▸ Supplied data

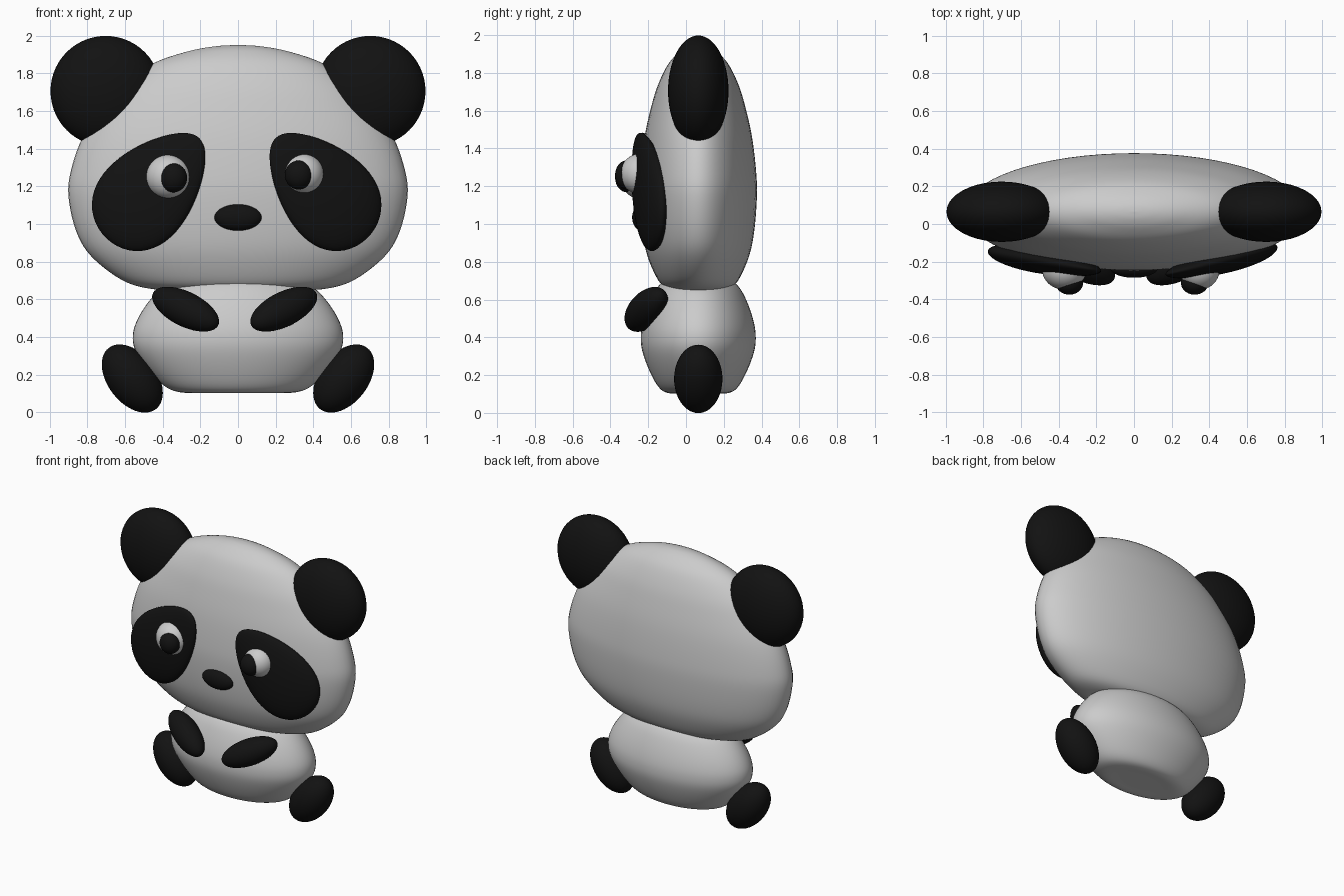
import bpy, math
from mathutils import Vector, Matrix

if "Cube" in bpy.data.objects:
    bpy.data.objects.remove(bpy.data.objects["Cube"])

black = bpy.data.materials.new("black")
black.diffuse_color = (0.006, 0.006, 0.006, 1)
black.use_nodes = True
black.node_tree.nodes["Principled BSDF"].inputs["Base Color"].default_value = black.diffuse_color
CY = 0.065  # depth centre of head, body, ears and feet


def make(name, verts, faces, mat=None):
    me = bpy.data.meshes.new(name)
    me.from_pydata(verts, [], faces)
    me.polygons.foreach_set("use_smooth", [True] * len(me.polygons))
    ob = bpy.data.objects.new(name, me)
    bpy.context.collection.objects.link(ob)
    if mat:
        me.materials.append(mat)
    return ob


def revolve(name, prof, place, mat=None, n=64):
    """Spin (radius, height) points, poles first and last; place maps x, y, z."""
    verts = [place(0, 0, prof[0][1])]
    for r, z in prof[1:-1]:
        for i in range(n):
            a = 2 * math.pi * i / n
            verts.append(place(r * math.cos(a), r * math.sin(a), z))
    verts.append(place(0, 0, prof[-1][1]))
    rings, last = len(prof) - 2, len(verts) - 1
    faces = []
    for i in range(n):
        j = (i + 1) % n
        faces.append((0, 1 + j, 1 + i))
        for k in range(rings - 1):
            b = 1 + k * n
            faces.append((b + i, b + j, b + n + j, b + n + i))
        b = 1 + (rings - 1) * n
        faces.append((b + i, b + j, last))
    return make(name, verts, faces, mat)


def smooth_profile(pts, steps=5):
    """Catmull-Rom curve through the points."""
    p = [Vector(q) for q in pts]
    p = [p[0]] + p + [p[-1]]
    out = []
    for i in range(1, len(p) - 2):
        a, b, c, d = p[i - 1:i + 3]
        for s in range(steps):
            t = s / steps
            q = 0.5 * (2 * b + (c - a) * t + (2 * a - 5 * b + 4 * c - d) * t * t
                       + (3 * b - a - 3 * c + d) * t ** 3)
            out.append((max(q.x, 0.0), q.y))
    return out + [tuple(p[-1])]


def blob(name, centre, radii, axis=(0, 0, 1), normal=(0, -1, 0), taper=0, mat=None):
    """Ellipsoid or egg: radii = (width, thickness along normal, half length along axis)."""
    w = Vector(axis).normalized()
    v = Vector(normal)
    v = (v - w * v.dot(w)).normalized()
    m = Matrix((v.cross(w), v, w)).transposed()
    c = Vector(centre)
    prof = []
    for i in range(29):
        t = -math.cos(math.pi * i / 28)
        prof.append((math.sqrt(max(0, 1 - t * t)) * (1 - taper * t), t))
    return revolve(name, prof, lambda x, y, z: c + m @ Vector(
        (x * radii[0], y * radii[1], z * radii[2])), mat, 40)


# Head and body: turned profiles flattened front to back
head = [(0, .65), (.3, .65), (.47, .657), (.62, .705), (.78, .83), (.86, .965),
        (.9, 1.15), (.885, 1.29), (.825, 1.46), (.73, 1.61), (.62, 1.735),
        (.455, 1.85), (.27, 1.915), (.12, 1.943), (0, 1.95)]
body = [(0, .105), (.16, .105), (.3, .106), (.39, .14), (.48, .23), (.545, .33),
        (.558, .41), (.535, .49), (.48, .58), (.41, .655), (.33, .692), (.16, .7), (0, .7)]
revolve("head", smooth_profile(head), lambda x, y, z: (x, CY + y * .345, z))
revolve("body", smooth_profile(body), lambda x, y, z: (x, CY + y * .545, z))

# Nose
blob("nose", (0, -.235, 1.035), (.125, .05, .07), mat=black)

# Paired parts; patch, eye and arm placement differ slightly per side
sides = [
    ("left", -1, dict(patch=-.452, yaw=10, eye=(-.37, 1.25, .118), pupil=(-.343, 1.245), arm=-.278)),
    ("right", 1, dict(patch=.442, yaw=14, eye=(.347, 1.265, .108), pupil=(.322, 1.26), arm=.243)),
]
for tag, s, p in sides:
    blob(tag + "_ear", (s * .702, CY, 1.705), (.293, .16, .293), mat=black)

    # Egg-shaped eye patch, wide end low and outside
    a = math.radians(p["yaw"])
    blob(tag + "_eye_patch", (p["patch"], -.2, 1.19), (.24, .068, .365),
         (-s * .684 * math.cos(a), -.684 * math.sin(a), .73),
         (s * math.sin(a), -math.cos(a), 0), .28, black)

    ex, ez, er = p["eye"]
    blob(tag + "_eyeball", (ex, -.24, ez), (er, .108, er))
    px, pz = p["pupil"]
    blob(tag + "_pupil", (px, -.312, pz), (.073, .063, .077), mat=black)

    # Arms reach forward and inward, feet splay outward
    blob(tag + "_arm", (p["arm"], -.21, .548), (.092, .09, .206),
         (-s * .825, -.39, -.41), mat=black)
    blob(tag + "_foot", (s * .561, CY, .18), (.13, .128, .205),
         (s * .6, 0, .78), mat=black)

▸ Exercise directions
Within the material above, the line with "# Head and body: turned" opens the range and the line with "(er, .108, er))" closes it; reproduce that range word for word.

▸ Answer below
# Head and body: turned profiles flattened front to back
head = [(0, .65), (.3, .65), (.47, .657), (.62, .705), (.78, .83), (.86, .965),
        (.9, 1.15), (.885, 1.29), (.825, 1.46), (.73, 1.61), (.62, 1.735),
        (.455, 1.85), (.27, 1.915), (.12, 1.943), (0, 1.95)]
body = [(0, .105), (.16, .105), (.3, .106), (.39, .14), (.48, .23), (.545, .33),
        (.558, .41), (.535, .49), (.48, .58), (.41, .655), (.33, .692), (.16, .7), (0, .7)]
revolve("head", smooth_profile(head), lambda x, y, z: (x, CY + y * .345, z))
revolve("body", smooth_profile(body), lambda x, y, z: (x, CY + y * .545, z))

# Nose
blob("nose", (0, -.235, 1.035), (.125, .05, .07), mat=black)

# Paired parts; patch, eye and arm placement differ slightly per side
sides = [
    ("left", -1, dict(patch=-.452, yaw=10, eye=(-.37, 1.25, .118), pupil=(-.343, 1.245), arm=-.278)),
    ("right", 1, dict(patch=.442, yaw=14, eye=(.347, 1.265, .108), pupil=(.322, 1.26), arm=.243)),
]
for tag, s, p in sides:
    blob(tag + "_ear", (s * .702, CY, 1.705), (.293, .16, .293), mat=black)

    # Egg-shaped eye patch, wide end low and outside
    a = math.radians(p["yaw"])
    blob(tag + "_eye_patch", (p["patch"], -.2, 1.19), (.24, .068, .365),
         (-s * .684 * math.cos(a), -.684 * math.sin(a), .73),
         (s * math.sin(a), -math.cos(a), 0), .28, black)

    ex, ez, er = p["eye"]
    blob(tag + "_eyeball", (ex, -.24, ez), (er, .108, er))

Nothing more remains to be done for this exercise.